LIMERICK FC Chairman Pat O’Sullivan is confident the club can be back playing European club football in three years time if the corporate community gets behind their ‘Backing the Blues' initiative.
Limerick FC is this week launching a major campaign, entitled ‘Backing the Blues’, to encourage businesses in the city and county to lend their financial support to the football club.
Donations would be used to help Limerick FC continue the community work aimed at helping to bring about social change in deprived communities by getting young people into soccer and helping them with classroom literacy skills.
Limerick FC is a key driver of the Reclaim programme which is a coming together of like-minded individuals and organisations, all of whom believe that sport can be used as a valuable tool, helping to engage children and young adults from disenfranchised areas of Limerick city.
As well as the local soccer club, the Partners in Reclaim, all of whom sit on the board of Directors are, LIT, Tiernan O’Neill (Corpus Christi Moyross), Fr Pat Hogan (Parish Priest Southill), Fr Tony O’Riordan (Parish Priest Moyross) and Andrew O’Byrne (formerly of St Augustin’s and currently with Garda Youth Diversion Project Moyross).
Limerick FC Chairman Pat O’Sullivan said: "We believe if we got three to four players we would be very competitive at the top half of the Premier Division. The top four teams can play in Europe.
“If we get the corporate support in Limerick there is no reason why we could not double our crowds next season.
“That would take a lot of pressure off the corporate contributions.
“Three or four more players added to the structure we have, especially if I can get our Bruff facilities fully running, because all the players can stay there in accommodation which is top class rather than staying in hotels and houses which cost us money.
“Why couldn't we be in Europe in three years?.”
O’Sullivan is also bringing some of the biggest names of Limerick senior football on board as club ambassadors.
Players from renowned Limerick teams, including members of the League of Ireland title winning side of 1979/80 and the FAI Cup winning teams of 1970/1971 and 1981/1982, are being invited to lend their support to helping the club develop.
“I want to make all the living players from the past formal ambassadors from the club. All of them players will be given a season ticket annually.
“We don't expect them to come to every game, but they have the freedom to come to every game.
“Perhaps there will be occasions when there is functions on for the club and we would like them to come as ambassadors. Those teams and players were fantastic for Limerick. They created something very special.

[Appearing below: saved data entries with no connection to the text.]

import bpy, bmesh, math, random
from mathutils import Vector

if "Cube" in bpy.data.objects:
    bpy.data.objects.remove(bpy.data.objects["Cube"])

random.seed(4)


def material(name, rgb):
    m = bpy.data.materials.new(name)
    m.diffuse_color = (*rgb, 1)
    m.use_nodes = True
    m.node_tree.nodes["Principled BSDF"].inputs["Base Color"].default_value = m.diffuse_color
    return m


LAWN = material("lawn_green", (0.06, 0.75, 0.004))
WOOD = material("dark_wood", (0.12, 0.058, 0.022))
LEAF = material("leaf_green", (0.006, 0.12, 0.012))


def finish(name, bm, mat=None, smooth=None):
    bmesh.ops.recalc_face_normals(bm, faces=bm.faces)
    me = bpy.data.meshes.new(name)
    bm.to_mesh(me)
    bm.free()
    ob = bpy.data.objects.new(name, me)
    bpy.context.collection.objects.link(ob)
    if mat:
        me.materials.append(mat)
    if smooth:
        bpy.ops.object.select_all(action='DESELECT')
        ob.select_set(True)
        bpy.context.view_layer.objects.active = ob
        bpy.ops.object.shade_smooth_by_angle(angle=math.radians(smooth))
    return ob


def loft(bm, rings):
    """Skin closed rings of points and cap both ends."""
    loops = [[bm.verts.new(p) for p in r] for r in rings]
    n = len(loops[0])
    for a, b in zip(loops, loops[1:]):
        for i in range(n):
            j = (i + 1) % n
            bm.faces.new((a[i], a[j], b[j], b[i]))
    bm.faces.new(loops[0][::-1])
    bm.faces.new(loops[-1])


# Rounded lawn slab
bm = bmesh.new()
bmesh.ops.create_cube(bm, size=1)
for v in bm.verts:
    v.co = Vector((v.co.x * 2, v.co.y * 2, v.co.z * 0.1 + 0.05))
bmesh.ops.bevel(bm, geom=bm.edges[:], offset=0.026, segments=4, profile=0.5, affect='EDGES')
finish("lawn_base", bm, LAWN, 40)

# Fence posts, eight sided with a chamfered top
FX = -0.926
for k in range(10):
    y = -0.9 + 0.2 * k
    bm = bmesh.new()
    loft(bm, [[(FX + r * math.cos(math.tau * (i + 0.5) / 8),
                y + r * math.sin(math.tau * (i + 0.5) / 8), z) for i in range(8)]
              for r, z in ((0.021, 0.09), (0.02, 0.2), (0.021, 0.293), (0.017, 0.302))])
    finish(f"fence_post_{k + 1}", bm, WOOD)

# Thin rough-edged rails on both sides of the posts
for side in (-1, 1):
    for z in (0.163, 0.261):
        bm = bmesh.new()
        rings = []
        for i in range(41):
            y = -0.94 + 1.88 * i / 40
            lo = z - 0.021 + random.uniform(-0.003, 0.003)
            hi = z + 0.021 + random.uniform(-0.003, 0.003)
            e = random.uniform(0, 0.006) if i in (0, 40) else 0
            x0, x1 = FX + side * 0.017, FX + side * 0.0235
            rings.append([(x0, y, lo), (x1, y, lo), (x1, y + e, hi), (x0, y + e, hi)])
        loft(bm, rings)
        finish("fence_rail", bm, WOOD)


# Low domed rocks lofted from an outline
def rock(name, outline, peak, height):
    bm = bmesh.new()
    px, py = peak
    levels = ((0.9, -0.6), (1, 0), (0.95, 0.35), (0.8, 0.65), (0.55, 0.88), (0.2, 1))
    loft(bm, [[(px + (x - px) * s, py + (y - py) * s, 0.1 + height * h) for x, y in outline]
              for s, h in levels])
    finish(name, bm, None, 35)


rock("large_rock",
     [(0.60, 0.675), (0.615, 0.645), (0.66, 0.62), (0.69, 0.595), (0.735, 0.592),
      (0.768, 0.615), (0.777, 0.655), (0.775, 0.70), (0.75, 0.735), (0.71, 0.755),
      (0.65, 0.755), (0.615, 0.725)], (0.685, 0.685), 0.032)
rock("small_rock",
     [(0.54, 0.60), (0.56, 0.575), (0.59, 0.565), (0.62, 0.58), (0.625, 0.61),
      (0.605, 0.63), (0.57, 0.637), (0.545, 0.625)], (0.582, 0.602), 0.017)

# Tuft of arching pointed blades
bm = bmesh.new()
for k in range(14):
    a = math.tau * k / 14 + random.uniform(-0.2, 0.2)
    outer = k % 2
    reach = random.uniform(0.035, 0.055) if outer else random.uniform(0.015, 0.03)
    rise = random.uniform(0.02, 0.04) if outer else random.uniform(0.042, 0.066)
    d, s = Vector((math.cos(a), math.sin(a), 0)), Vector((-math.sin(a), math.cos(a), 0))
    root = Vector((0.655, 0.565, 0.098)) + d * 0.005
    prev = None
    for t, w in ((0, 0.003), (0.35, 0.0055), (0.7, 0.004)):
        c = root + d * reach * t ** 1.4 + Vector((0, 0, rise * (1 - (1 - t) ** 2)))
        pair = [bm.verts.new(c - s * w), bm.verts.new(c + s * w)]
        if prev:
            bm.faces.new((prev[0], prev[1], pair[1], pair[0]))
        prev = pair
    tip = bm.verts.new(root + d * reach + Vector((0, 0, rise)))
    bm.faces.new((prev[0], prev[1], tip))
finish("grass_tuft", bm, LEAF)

“It is only fair that we recognise them. What I would really love is to see the other elements of the football family in Limerick come on board and get behind us.
“If corporate Limerick gets behind us, from what we saw towards the second half of last season, it showed us that if you are putting the right product on the pitch and the club is presenting itself as being a community club and it is all about enhancing our city and its people, once we have a good product on the pitch and we are entertaining and you have the right facilities, there is a market for it.
“Our community work is a very positive thing for a lot of people. It has benefited an awful lot of people. We think Limerick is better because of it and certainly we know from talking to the police authority that it has been positive for them. Now what we need to do is drive it further.
“We made a breakfast presentation to quite a few companies and every one of them were really taken by the kind of work we are doing. They privately stated to us that we had a terrific community programme and they would love to support us.”
O’Sullivan said the club could have gone in two directions at the end of last season when relegated down from the Premier Division to the First Division.
“We asked just because we are in the First Division now, should we lie down and accept it, go all amateur and play our U-19 side which we could do tomorrow and you could run the club for 1/5 of what it costs to run now?
“But then you would stay in the First Division. It would be very difficult to come out of it.
“We felt let's try and follow the belief that if we can find a way to keep the core of the team together and go back up straight away, this club has the best chance of being a very good, strong club going forward.
“The players liked the manager (Martin Russell) and the style of football he plays.”